Active Learning the Potential Energy Landscape for Water Clusters from Sparse Training Data
journal contributionposted on 2020-02-17, 05:31 authored by Troy D. Loeffler, Tarak K. Patra, Henry Chan, Mathew Cherukara, Subramanian K. R. S. Sankaranarayanan

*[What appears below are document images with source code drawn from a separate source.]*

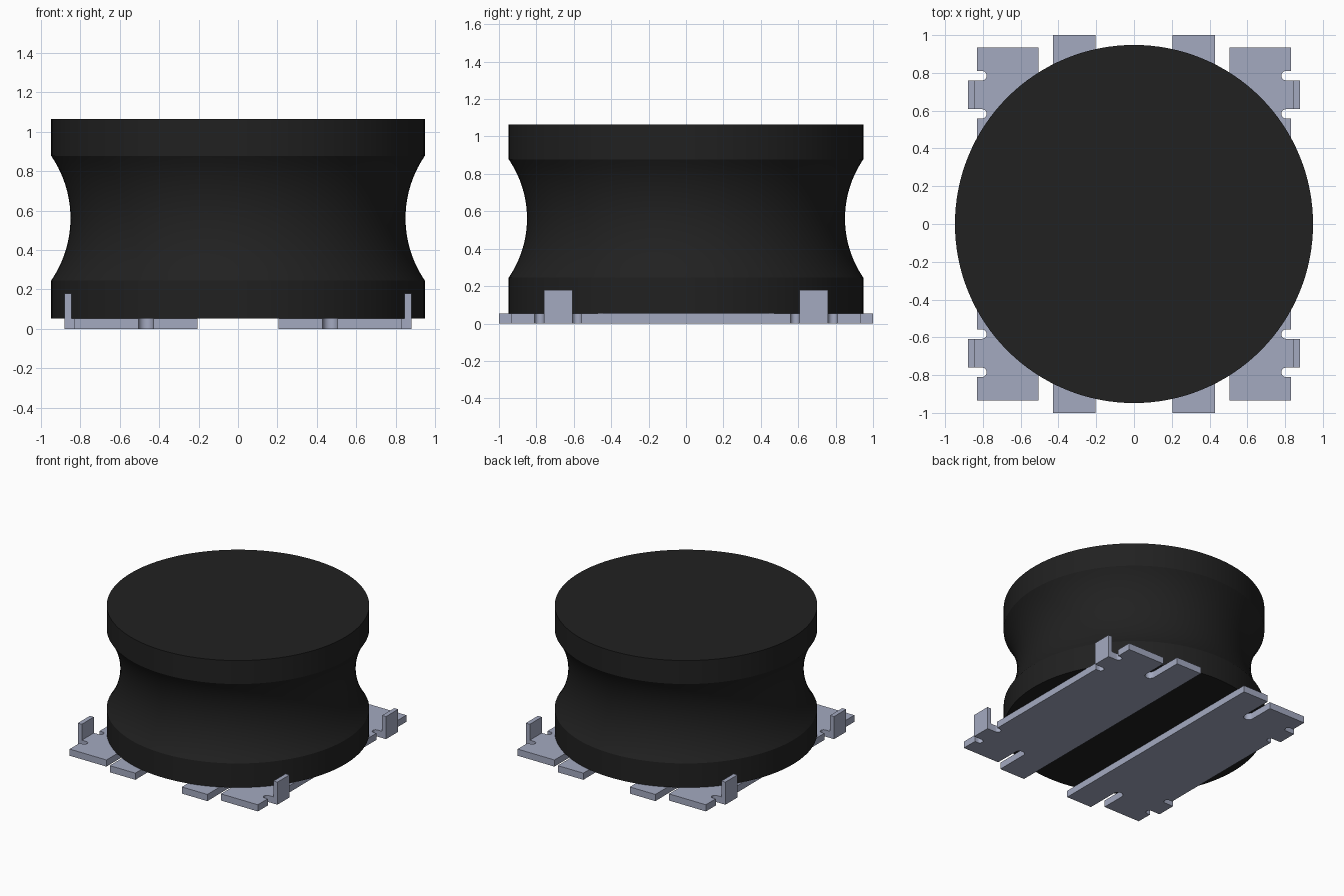
import bpy, bmesh, math
from mathutils import Vector

old = bpy.data.objects.get("Cube")
if old:
    bpy.data.objects.remove(old, do_unlink=True)

PLATE_TOP = 0.053


def material(name, rgb, roughness):
    m = bpy.data.materials.new(name)
    m.use_nodes = True
    m.diffuse_color = (*rgb, 1)
    bsdf = m.node_tree.nodes["Principled BSDF"]
    bsdf.inputs["Base Color"].default_value = (*rgb, 1)
    bsdf.inputs["Roughness"].default_value = roughness
    return m


black = material("black ferrite", (0.015, 0.015, 0.015), 0.6)
metal = material("blue grey metal", (0.37, 0.40, 0.53), 0.5)


def finish(bm, name, mat, mirror=None):
    bmesh.ops.recalc_face_normals(bm, faces=bm.faces[:])
    mesh = bpy.data.meshes.new(name)
    bm.to_mesh(mesh)
    bm.free()
    mesh.materials.append(mat)
    ob = bpy.data.objects.new(name, mesh)
    bpy.context.collection.objects.link(ob)
    if mirror:
        mod = ob.modifiers.new("mirror", "MIRROR")
        mod.use_axis = mirror
        mod.use_mirror_merge = False
    bpy.ops.object.select_all(action="DESELECT")
    ob.select_set(True)
    bpy.context.view_layer.objects.active = ob
    bpy.ops.object.shade_smooth_by_angle(angle=math.radians(25))
    return ob


def arc(cx, cy, r, start, end, steps):
    angles = [math.radians(start + (end - start) * i / steps) for i in range(steps + 1)]
    return [(cx + r * math.cos(a), cy + r * math.sin(a)) for a in angles]


# Waisted core: straight flanges joined by one concave arc, revolved about z
R, Z0, Z1 = 0.948, PLATE_TOP, 1.065
LOW, HIGH, WAIST = 0.245, 0.878, 0.85
half, depth = (HIGH - LOW) / 2, R - WAIST
rad = (half ** 2 + depth ** 2) / (2 * depth)
sweep = math.degrees(math.asin(half / rad))
groove = arc(WAIST + rad, (LOW + HIGH) / 2, rad, 180 + sweep, 180 - sweep, 20)
profile = [(R, Z0)] + groove + [(R, Z1)]

SEGMENTS = 128
bm = bmesh.new()
rings = []
for r, z in profile:
    rings.append([bm.verts.new((r * math.cos(a), r * math.sin(a), z))
                  for a in (2 * math.pi * i / SEGMENTS for i in range(SEGMENTS))])
for lower, upper in zip(rings, rings[1:]):
    for i in range(SEGMENTS):
        j = (i + 1) % SEGMENTS
        bm.faces.new((lower[i], lower[j], upper[j], upper[i]))
bm.faces.new(rings[0])
bm.faces.new(rings[-1])
finish(bm, "core", black)

# Terminal plates: notched outline, mirrored front to back, then left to right
outline = (arc(0.805, 0.583, 0.025, -90, -270, 10)
           + [(0.88, 0.608), (0.88, 0.76)]
           + arc(0.805, 0.785, 0.025, -90, -270, 10)
           + [(0.83, 0.81), (0.83, 0.935), (0.505, 0.935)]
           + arc(0.4675, 0.74, 0.0375, 0, -180, 12)
           + [(0.43, 1.0), (0.205, 1.0)])
outline = [(0.83, 0.558)] + outline
outline += [(x, -y) for x, y in reversed(outline)]

bm = bmesh.new()
base = bm.faces.new([bm.verts.new((x, y, 0)) for x, y in outline])
extruded = bmesh.ops.extrude_face_region(bm, geom=[base], use_keep_orig=True)
top = [v for v in extruded["geom"] if isinstance(v, bmesh.types.BMVert)]
bmesh.ops.translate(bm, verts=top, vec=Vector((0, 0, PLATE_TOP)))
finish(bm, "terminal_plates", metal, (True, False, False))

# Upturned tabs at the four corners
bm = bmesh.new()
bmesh.ops.create_cube(bm, size=1)
bmesh.ops.scale(bm, verts=bm.verts[:], vec=Vector((0.035, 0.152, 0.18 - PLATE_TOP)))
bmesh.ops.translate(bm, verts=bm.verts[:],
                    vec=Vector((0.8625, 0.684, (0.18 + PLATE_TOP) / 2)))
finish(bm, "upright_tabs", metal, (True, True, False))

Molecular dynamics with predefined functional forms is a popular technique for understanding dynamical evolution of systems. The predefined functional forms impose limits on the physics that can be captured. Artificial neural network (ANN) models have emerged as an attractive flexible alternative to the expensive quantum calculations (e.g., density functional theory) in the area of molecular force-fields. Ideally, if one is able to train a ANN to accurately predict the correct DFT energy and forces for any given structure, they gain the ability to perform molecular dynamics with high accuracy while simultaneously reducing the computation cost in a dramatic fashion. While this goal is very lucrative, neural networks are interpolative and therefore, it is not always clear how one should go about training a neural network to exhaustively fit the entire phase space of a given system. Currently, ANNs are trained by generating large quantities (on the order of 104 or greater) of training data in hopes that the ANN has adequately sampled the energy landscape both near and far-from-equilibrium. This can, however, be a bit prohibitive when it comes to more accurate levels of quantum theory. As such, it is desirable to train a model using the absolute minimal data set possible, especially when costs of high-fidelity calculations such as CCSD and QMC are high. Here, we present an active learning approach that iteratively trains an ANN model to faithfully replicate the coarse-grained energy surface of water clusters using only 426 total structures in its training data. Our active learning workflow starts with a sparse training data set which is continually updated via a Nested Ensemble Monte Carlo scheme that sparsely queries the energy landscape and tests the network performance. Next, the network is retrained with an updated training set that includes failed configurations/energies from previous iteration until convergence is attained. Once trained, we generate an extensive test set of 100 000 configurations sampled across clusters ranging from 1 to 200 molecules and demonstrate that the trained network adequately reproduces the energies (within mean absolute error (MAE) of 2 meV/molecule) and forces (MAE 40 meV/Å) compared to the reference model. More importantly, the trained ANN model also accurately captures both the structure as well as the free energy as a function of the various cluster sizes. Overall, this study reports a new active learning scheme with promising strategy to develop accurate force-fields for molecular simulations using extremely sparse training data sets.